There is a back story relevant to the discussion. In all the main monotheistic religions, use or mention of the name of God is hedged about with prohibitions, taboos, and contextual requirements; it is one of the Ten Commandments that “Thou shalt not take the name of the LORD thy God in vain; for the LORD will not hold him guiltless that taketh his name in vain” (Exodus 20:7). This requires interpretation, and indeed since it was first written down, many (millions of?) man-hours - paid and unpaid - have been devoted to its exegesis. One fairly common interpretation leads to the conclusion that, really, one should not use the name of the **** at all, though whether that is a matter of piety or prudence has also to be decided.
There is also a heresy within Russian Orthodoxy which goes in the reverse direction. The name of God should not be used carelessly because the name of God is God, rather in the way that some mathematicians think that the number names are the numbers, without any other kind of existence than the words we commonly employ.
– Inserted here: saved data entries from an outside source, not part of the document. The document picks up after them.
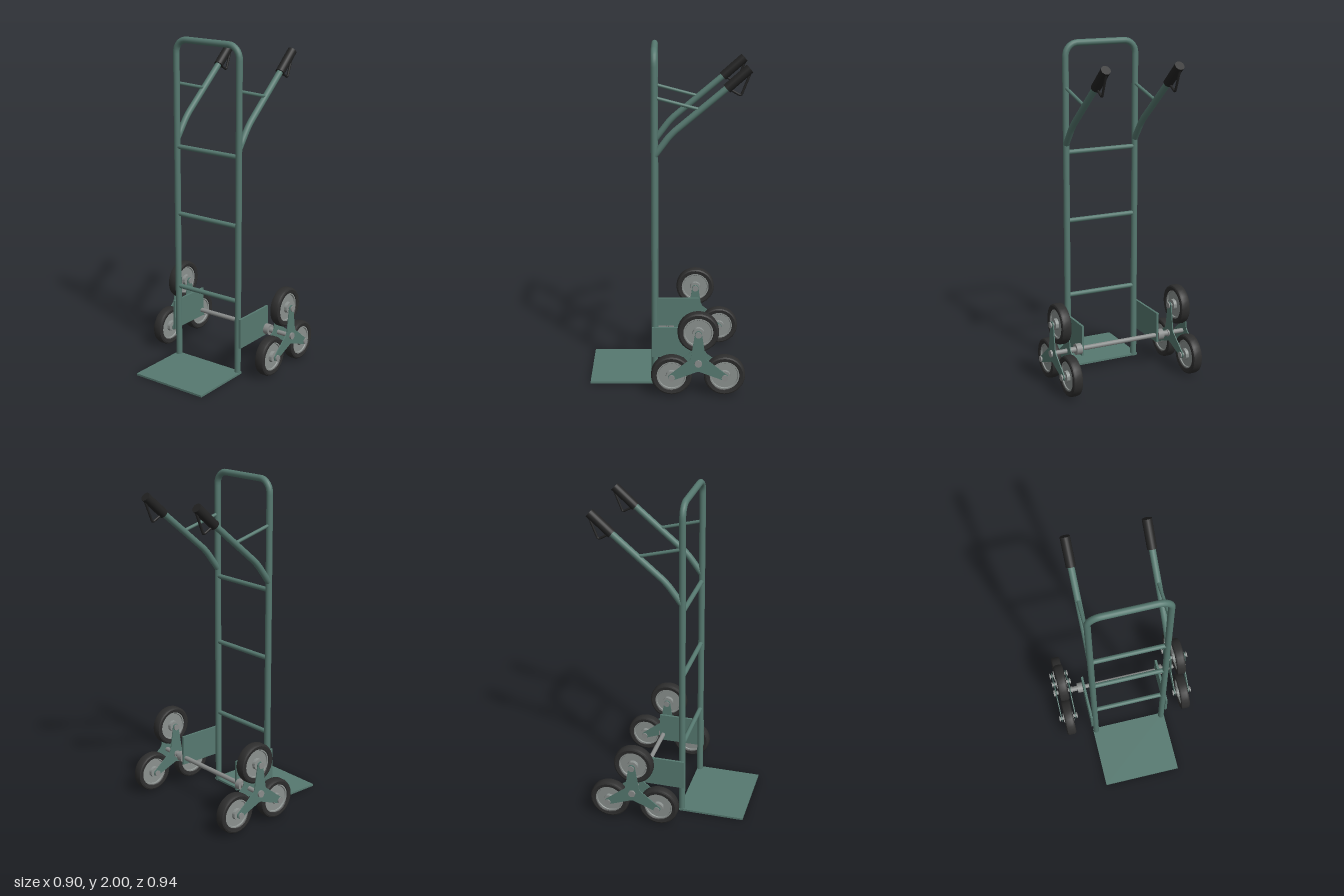
import * as THREE from 'three';
import { toCreasedNormals } from 'three/addons/utils/BufferGeometryUtils.js';

const mat = (name, color) => {
  const m = new THREE.MeshStandardMaterial({ color });
  m.name = name;
  return m;
};
const V = (x, y, z) => new THREE.Vector3(x, y, z);

export function createModel() {
  const green = mat('green paint', 0x567970);
  const rubber = mat('tyre rubber', 0x2e2e2e);
  const black = mat('grip black', 0x222222);
  const steel = mat('steel', 0x8a8d8c);
  const rimGrey = mat('rim grey', 0x8b918f);

  const root = new THREE.Group();
  root.name = 'stairClimbingHandTruck';

  const add = (parent, name, geo, material, x = 0, y = 0, z = 0) => {
    const m = new THREE.Mesh(geo, material);
    m.name = name;
    m.position.set(x, y, z);
    parent.add(m);
    return m;
  };
  // Straight round bar between two points
  const bar = (parent, name, a, b, r, material, sides = 16, r2 = r) => {
    const d = b.clone().sub(a);
    const m = add(parent, name, new THREE.CylinderGeometry(r2, r, d.length(), sides), material);
    m.position.copy(a).add(b).multiplyScalar(0.5);
    m.quaternion.setFromUnitVectors(V(0, 1, 0), d.normalize());
    return m;
  };
  // Bar along x
  const pin = (parent, name, x0, x1, y, z, r, material, sides = 20) =>
    bar(parent, name, V(x0, y, z), V(x1, y, z), r, material, sides);
  // Straight runs joined by rounded corners
  const bentPath = (pts, r) => {
    const path = new THREE.CurvePath();
    let last = pts[0];
    for (let i = 1; i < pts.length - 1; i++) {
      const p = pts[i];
      const a = p.clone().add(pts[i - 1].clone().sub(p).setLength(r));
      const b = p.clone().add(pts[i + 1].clone().sub(p).setLength(r));
      path.add(new THREE.LineCurve3(last, a));
      const k = 0.5523;
      path.add(new THREE.CubicBezierCurve3(a, a.clone().lerp(p, k), b.clone().lerp(p, k), b));
      last = b;
    }
    path.add(new THREE.LineCurve3(last, pts[pts.length - 1]));
    return path;
  };

  // Main hoop frame, rungs and toe plate
  const FX = 0.225, FZ = 0.083, R = 0.019;
  const hoop = bentPath([V(-FX, 0, FZ), V(-FX, 1.981, FZ), V(FX, 1.981, FZ), V(FX, 0, FZ)], 0.075);
  add(root, 'frameHoop', new THREE.TubeGeometry(hoop, 220, R, 16), green);
  for (const y of [0.465, 0.93, 1.345]) pin(root, 'rung', -FX, FX, y, FZ, 0.014, green, 16);
  add(root, 'toePlate', new THREE.BoxGeometry(0.49, 0.012, 0.4), green, 0, 0.006, 0.268);

  // Axle
  const AY = 0.215, AZ = -0.17;
  pin(root, 'axle', -0.44, 0.44, AY, AZ, 0.014, steel);

  // Three-armed wheel carrier outline, in (z, y) around the axle
  const ARM = 0.178;
  const polar = (r, a) => [r * Math.cos(a), r * Math.sin(a)];
  const spider = new THREE.Shape();
  for (let i = 0; i < 3; i++) {
    const a = Math.PI / 2 + i * Math.PI * 2 / 3;
    const [cx, cy] = polar(ARM, a);
    const s = [cx + 0.02 * Math.sin(a), cy - 0.02 * Math.cos(a)];
    if (i === 0) spider.moveTo(...s);
    spider.absarc(cx, cy, 0.02, a - Math.PI / 2, a + Math.PI / 2, false);
    const n = a + Math.PI * 2 / 3;
    const [nx, ny] = polar(ARM, n);
    const e = [nx + 0.02 * Math.sin(n), ny - 0.02 * Math.cos(n)];
    const [v1x, v1y] = polar(0.062, a + 0.72);
    const [v2x, v2y] = polar(0.062, n - 0.72);
    spider.lineTo(v1x, v1y);
    spider.quadraticCurveTo(...polar(0.048, a + Math.PI / 3), v2x, v2y);
    spider.lineTo(...e);
  }
  const spiderGeo = new THREE.ExtrudeGeometry(spider, { depth: 0.006, bevelEnabled: false, curveSegments: 8 });
  spiderGeo.translate(0, 0, -0.003).rotateY(Math.PI / 2);

  // Lathed wheel parts, turned so their axis runs along x
  const lathe = (pts, sides = 28) => toCreasedNormals(
    new THREE.LatheGeometry(pts.map(p => new THREE.Vector2(...p)), sides).rotateZ(Math.PI / 2), 0.5);
  const tyreGeo = lathe([[0.084, -0.018], [0.09, -0.027], [0.108, -0.03], [0.116, -0.026], [0.12, -0.016],
    [0.12, 0.016], [0.116, 0.026], [0.108, 0.03], [0.09, 0.027], [0.084, 0.018], [0.084, -0.018]]);
  const rimGeo = lathe([[0, -0.035], [0.032, -0.035], [0.034, -0.016], [0.076, -0.016], [0.079, -0.022], [0.088, -0.022],
    [0.088, 0.022], [0.079, 0.022], [0.076, 0.016], [0.034, 0.016], [0.032, 0.035], [0, 0.035]]);

  for (const s of [1, -1]) {
    const side = new THREE.Group();
    side.name = s > 0 ? 'leftSide' : 'rightSide';
    root.add(side);

    // Axle mount plate and bearing collar
    add(side, 'axlePlate', new THREE.BoxGeometry(0.014, 0.185, 0.29), green, s * 0.249, 0.2675, -0.045);
    pin(side, 'bearingCollar', s * 0.254, s * 0.29, AY, AZ, 0.033, steel, 24);
    pin(side, 'axleSleeve', s * 0.29, s * 0.338, AY, AZ, 0.017, steel);
    pin(side, 'axleInnerWasher', s * 0.325, s * 0.332, AY, AZ, 0.022, steel);
    pin(side, 'axleCap', s * 0.44, s * 0.452, AY, AZ, 0.021, steel);

    // Cluster of three wheels between two carriers
    const WX = s * 0.39;
    for (const x of [0.342, 0.436]) add(side, 'wheelCarrier', spiderGeo, green, s * x, AY, AZ);
    for (let i = 0; i < 3; i++) {
      const [dz, dy] = polar(ARM, Math.PI / 2 + i * Math.PI * 2 / 3);
      const y = AY + dy, z = AZ + dz;
      add(side, 'tyre', tyreGeo, rubber, WX, y, z);
      add(side, 'rim', rimGeo, rimGrey, WX, y, z);
      pin(side, 'wheelBolt', s * 0.33, s * 0.452, y, z, 0.011, steel, 12);
      pin(side, 'boltHead', s * 0.445, s * 0.452, y, z, 0.019, steel, 16);
      pin(side, 'boltNut', s * 0.328, s * 0.335, y, z, 0.019, steel, 16);
    }

    // Rear handle with bend, brace, grip and brake lever
    const x = s * FX;
    const handle = bentPath([V(x, 1.4, 0.083), V(x, 1.515, -0.01), V(x, 1.79, -0.338)].map((p, i) =>
      i === 0 ? V(x, 1.395, 0.08) : p), 0.04);
    add(side, 'handleTube', new THREE.TubeGeometry(handle, 40, R, 16), green);
    bar(side, 'handleBrace', V(x, 1.725, 0.08), V(x, 1.66, -0.165), 0.01, green, 12);
    bar(side, 'grip', V(x, 1.776, -0.323), V(x, 1.888, -0.45), 0.028, black, 20);
    const lever = bentPath([V(x, 1.775, -0.335), V(x, 1.736, -0.403), V(x, 1.868, -0.455)], 0.012);
    add(side, 'brakeLever', new THREE.TubeGeometry(lever, 30, 0.007, 8), black);
  }
  return root;
}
Those who believe that the name of God is God (the heresy is still alive) are called Imyaslavtsy, meaning Those who glorify the Name. When in 1913 Nicholas the Second of Russia was told that Russian monks on Mont Athos had become infected with the new heresy, he despatched a gunboat and two transport ships to Mont Athos. The Archbishop of Vologda was put ashore and held lengthy talks in which many monks identified themselves as heretics and refused to recant. As a result, initiative was passed back to the repressive apparatus of the Russian state. Troops came ashore, rounded up the heretics - killing four, injuring around fifty - and eventually loaded over eight hundred monks onto the ships for transport to Odessa where a few were found Not Guilty and allowed to return to Athos; rather more were jailed; and the remainder defrocked and sent into internal exile.
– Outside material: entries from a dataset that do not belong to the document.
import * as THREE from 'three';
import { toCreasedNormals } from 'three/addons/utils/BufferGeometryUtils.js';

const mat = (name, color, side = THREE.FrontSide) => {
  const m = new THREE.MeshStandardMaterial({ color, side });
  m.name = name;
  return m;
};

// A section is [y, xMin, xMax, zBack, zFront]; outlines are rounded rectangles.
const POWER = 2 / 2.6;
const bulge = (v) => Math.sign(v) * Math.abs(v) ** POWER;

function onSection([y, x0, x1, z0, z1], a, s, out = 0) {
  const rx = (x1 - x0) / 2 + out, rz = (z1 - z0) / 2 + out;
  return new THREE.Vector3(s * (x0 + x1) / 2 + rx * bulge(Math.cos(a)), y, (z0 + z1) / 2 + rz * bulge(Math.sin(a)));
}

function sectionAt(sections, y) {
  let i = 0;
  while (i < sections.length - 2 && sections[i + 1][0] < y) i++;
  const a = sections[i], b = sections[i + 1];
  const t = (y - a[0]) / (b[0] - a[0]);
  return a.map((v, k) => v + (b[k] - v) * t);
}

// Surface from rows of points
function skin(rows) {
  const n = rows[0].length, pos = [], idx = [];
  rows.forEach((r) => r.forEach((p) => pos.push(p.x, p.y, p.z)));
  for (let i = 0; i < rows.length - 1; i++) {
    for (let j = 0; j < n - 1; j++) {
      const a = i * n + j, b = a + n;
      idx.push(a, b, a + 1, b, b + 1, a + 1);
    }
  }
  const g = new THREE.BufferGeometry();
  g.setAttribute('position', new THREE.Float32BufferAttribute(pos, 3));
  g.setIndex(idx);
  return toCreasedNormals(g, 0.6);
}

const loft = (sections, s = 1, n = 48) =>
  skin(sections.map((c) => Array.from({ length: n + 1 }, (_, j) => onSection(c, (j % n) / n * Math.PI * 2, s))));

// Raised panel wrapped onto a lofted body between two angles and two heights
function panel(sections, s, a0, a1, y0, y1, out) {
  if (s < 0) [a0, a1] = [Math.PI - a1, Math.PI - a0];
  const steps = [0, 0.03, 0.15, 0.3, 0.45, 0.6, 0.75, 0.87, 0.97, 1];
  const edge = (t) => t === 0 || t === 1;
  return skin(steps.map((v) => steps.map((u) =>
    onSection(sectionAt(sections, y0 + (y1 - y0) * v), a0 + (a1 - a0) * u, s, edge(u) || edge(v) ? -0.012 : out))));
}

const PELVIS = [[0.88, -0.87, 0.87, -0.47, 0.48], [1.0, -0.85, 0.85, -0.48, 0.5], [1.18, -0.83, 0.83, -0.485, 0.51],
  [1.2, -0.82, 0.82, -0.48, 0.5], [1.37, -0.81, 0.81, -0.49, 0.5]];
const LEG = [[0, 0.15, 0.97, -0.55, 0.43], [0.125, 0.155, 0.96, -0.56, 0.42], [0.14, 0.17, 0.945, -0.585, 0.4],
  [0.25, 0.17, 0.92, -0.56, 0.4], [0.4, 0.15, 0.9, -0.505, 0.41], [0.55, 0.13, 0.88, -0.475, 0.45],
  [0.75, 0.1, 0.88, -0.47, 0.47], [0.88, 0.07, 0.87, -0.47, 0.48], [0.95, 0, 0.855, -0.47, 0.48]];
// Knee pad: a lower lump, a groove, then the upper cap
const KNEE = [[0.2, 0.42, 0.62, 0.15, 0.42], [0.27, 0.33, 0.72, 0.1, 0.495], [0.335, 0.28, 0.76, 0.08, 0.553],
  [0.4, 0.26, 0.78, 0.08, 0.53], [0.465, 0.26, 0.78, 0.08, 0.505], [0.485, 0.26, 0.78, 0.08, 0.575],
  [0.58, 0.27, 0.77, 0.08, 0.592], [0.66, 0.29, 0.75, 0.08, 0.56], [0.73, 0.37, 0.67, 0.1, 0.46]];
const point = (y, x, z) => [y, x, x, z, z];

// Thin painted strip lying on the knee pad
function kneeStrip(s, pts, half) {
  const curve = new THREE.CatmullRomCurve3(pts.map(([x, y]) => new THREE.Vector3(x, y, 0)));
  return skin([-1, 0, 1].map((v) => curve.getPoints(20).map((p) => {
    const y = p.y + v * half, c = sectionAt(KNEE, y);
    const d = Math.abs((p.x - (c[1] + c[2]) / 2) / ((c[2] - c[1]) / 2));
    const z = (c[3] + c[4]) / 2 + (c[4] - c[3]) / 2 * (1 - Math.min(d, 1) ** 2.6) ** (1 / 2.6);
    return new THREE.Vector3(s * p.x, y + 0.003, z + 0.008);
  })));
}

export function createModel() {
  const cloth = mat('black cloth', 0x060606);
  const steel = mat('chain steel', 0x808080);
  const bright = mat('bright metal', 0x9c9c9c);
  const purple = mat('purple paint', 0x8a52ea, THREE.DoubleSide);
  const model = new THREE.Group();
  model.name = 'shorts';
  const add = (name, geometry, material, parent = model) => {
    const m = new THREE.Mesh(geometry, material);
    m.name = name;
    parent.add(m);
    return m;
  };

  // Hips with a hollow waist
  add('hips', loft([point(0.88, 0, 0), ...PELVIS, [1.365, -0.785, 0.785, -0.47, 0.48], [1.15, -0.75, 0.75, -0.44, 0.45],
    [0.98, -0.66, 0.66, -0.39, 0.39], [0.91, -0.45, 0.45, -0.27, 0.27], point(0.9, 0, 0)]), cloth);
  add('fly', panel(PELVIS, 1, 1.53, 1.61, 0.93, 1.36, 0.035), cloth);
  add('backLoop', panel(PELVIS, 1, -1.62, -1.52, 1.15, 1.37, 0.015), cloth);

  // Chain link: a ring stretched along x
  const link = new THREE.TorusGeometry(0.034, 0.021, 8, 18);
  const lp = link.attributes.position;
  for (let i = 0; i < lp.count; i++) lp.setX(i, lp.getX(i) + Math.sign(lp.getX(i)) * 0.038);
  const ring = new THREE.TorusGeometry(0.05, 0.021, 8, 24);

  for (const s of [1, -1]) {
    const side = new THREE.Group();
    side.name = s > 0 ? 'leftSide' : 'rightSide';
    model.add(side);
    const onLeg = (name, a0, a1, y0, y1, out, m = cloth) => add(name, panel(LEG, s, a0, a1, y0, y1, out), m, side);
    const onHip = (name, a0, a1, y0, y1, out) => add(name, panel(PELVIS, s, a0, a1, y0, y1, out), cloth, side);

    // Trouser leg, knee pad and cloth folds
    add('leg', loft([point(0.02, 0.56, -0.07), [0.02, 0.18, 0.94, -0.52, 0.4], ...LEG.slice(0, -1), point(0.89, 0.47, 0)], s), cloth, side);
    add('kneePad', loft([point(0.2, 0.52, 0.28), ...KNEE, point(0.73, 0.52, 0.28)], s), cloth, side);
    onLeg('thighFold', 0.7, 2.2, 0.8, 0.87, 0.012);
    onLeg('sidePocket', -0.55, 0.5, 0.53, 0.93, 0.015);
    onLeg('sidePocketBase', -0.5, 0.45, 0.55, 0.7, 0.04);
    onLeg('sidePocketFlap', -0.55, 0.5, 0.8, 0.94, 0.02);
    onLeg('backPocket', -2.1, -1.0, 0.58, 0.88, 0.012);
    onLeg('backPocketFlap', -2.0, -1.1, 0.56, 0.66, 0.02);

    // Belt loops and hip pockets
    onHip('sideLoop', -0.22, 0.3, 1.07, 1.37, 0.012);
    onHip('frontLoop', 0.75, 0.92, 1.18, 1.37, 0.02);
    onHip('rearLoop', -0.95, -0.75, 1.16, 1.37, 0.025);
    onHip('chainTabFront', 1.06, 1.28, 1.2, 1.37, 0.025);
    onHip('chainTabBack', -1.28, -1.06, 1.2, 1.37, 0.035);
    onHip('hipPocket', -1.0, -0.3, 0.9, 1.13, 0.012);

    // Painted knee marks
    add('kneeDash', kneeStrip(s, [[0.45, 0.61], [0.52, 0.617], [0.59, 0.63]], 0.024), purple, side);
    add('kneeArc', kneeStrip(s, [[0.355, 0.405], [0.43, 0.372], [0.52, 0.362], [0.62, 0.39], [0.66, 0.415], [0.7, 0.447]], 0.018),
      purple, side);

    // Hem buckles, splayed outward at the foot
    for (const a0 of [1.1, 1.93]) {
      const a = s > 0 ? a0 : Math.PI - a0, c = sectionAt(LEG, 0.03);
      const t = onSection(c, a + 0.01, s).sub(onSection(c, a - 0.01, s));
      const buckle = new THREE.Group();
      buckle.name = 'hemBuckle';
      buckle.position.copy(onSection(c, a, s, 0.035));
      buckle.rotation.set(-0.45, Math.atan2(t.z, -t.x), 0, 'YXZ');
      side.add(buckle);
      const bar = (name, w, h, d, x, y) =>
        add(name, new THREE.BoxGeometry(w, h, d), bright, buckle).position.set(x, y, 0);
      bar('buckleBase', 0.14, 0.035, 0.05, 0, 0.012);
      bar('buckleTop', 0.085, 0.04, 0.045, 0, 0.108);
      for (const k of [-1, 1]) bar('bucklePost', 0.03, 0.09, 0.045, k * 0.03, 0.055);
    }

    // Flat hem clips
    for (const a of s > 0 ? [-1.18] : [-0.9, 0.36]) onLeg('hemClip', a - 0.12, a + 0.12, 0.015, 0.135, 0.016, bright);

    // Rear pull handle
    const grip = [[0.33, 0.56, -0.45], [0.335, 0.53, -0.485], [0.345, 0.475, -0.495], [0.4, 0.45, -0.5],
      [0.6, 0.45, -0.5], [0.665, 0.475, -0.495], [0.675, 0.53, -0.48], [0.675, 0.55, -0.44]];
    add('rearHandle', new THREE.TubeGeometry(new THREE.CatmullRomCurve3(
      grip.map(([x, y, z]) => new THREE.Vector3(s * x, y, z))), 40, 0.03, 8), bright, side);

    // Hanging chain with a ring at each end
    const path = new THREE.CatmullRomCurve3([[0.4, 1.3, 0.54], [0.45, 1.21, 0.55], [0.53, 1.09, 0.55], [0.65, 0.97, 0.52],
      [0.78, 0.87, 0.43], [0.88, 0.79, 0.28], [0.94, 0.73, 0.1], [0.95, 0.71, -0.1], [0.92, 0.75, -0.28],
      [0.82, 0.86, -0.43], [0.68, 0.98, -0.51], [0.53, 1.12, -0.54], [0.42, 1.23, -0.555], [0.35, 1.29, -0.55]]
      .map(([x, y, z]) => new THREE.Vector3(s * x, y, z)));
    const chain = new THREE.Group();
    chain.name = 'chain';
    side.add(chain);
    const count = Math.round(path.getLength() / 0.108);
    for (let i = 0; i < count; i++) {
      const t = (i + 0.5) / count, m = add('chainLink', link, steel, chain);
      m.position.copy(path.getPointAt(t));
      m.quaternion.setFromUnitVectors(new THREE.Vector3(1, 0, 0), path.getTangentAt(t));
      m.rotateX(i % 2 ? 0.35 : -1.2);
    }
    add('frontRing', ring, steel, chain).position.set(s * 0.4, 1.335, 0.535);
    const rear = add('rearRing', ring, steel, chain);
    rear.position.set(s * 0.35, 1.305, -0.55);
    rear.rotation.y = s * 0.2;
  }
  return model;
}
The use/mention distinction easily gets forgotten. Exodus seems to be quite clear about it: that one should not “take” the name seems to be a claim (in that translation) that one should not use the name. Bu there is no discussion of quotation. This is a pity because it could probably have saved a lot of subsequent trouble. And it does seem that the Imyaslavtsy might have misread John 1:1 as if it was saying, In the beginning was the Word, and the Word was with God, and the Word was “God”.
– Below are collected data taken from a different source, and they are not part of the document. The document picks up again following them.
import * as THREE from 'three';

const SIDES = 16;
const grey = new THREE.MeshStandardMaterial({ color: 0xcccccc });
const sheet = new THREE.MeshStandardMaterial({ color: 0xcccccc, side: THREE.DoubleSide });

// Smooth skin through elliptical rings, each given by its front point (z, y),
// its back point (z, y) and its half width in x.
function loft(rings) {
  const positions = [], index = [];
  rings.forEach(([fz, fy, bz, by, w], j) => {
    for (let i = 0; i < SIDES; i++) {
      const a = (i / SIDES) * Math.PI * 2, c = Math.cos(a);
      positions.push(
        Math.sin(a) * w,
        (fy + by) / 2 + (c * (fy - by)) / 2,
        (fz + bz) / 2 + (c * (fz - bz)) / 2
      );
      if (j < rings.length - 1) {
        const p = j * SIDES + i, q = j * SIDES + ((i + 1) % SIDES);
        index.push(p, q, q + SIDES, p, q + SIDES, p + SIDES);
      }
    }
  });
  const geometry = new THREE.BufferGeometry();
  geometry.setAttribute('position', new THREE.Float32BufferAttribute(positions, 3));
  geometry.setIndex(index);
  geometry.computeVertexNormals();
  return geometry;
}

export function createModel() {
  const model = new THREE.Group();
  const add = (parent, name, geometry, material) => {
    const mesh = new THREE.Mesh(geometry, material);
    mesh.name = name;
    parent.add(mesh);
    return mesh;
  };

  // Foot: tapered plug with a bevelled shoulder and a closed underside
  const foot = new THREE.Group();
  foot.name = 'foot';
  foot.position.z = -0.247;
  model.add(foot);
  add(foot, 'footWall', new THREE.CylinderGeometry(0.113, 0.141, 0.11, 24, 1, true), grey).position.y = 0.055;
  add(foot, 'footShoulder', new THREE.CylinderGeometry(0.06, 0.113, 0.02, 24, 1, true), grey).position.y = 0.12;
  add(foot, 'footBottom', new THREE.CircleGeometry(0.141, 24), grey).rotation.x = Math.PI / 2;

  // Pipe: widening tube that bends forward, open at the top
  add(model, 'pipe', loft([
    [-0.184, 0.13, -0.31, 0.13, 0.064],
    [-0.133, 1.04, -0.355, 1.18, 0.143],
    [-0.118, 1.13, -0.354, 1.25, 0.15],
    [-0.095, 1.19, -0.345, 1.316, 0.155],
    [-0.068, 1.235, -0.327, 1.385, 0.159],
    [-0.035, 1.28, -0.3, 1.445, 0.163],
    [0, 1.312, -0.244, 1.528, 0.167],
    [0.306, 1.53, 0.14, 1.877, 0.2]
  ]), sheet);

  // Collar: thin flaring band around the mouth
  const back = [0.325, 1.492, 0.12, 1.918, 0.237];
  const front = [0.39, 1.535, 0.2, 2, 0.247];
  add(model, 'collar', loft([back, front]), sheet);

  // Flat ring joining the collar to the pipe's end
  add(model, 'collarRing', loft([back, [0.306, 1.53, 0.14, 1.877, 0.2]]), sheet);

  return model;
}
This little discussion actually has an ultra-modern relevance. There has always been a part of linguistics, notably that associated with the making of dictionaries, which has interested itself in first uses of a word, subsequent developments in the way the word is used, and in some cases, a word’s fall into disuse. Such corpus linguistics was heavily dependent on printed texts and was extremely laborious work. Modern computer-based data harvesting radically alters the situation: provided it is online, truly huge amounts of data can be harvested with ease. Take any word which, say, has recently become popular and it will be possible to track its origins, its often-global dissemination, its typical users (classified along any dimensions you like), and so on. But there is a catch. Suppose I want to give an example of a newly popular word and choose “genderfluid”. Then if what I write should appear online, a data-harvesting program designed to pick up occurrences of the word will pick it up. But I haven’t used the word; I have mentioned it. And unless the program is trained to distinguish use and mention it cannot ground certain interpretations which human users of the data might want to make. Unable to distinguish use and mention, a program would not differentiate between such very different occurrences of “genderfluid” as these:
(1) I am genderfluid
(2) I never use the word “genderfluid”; I would not like to take it in vain.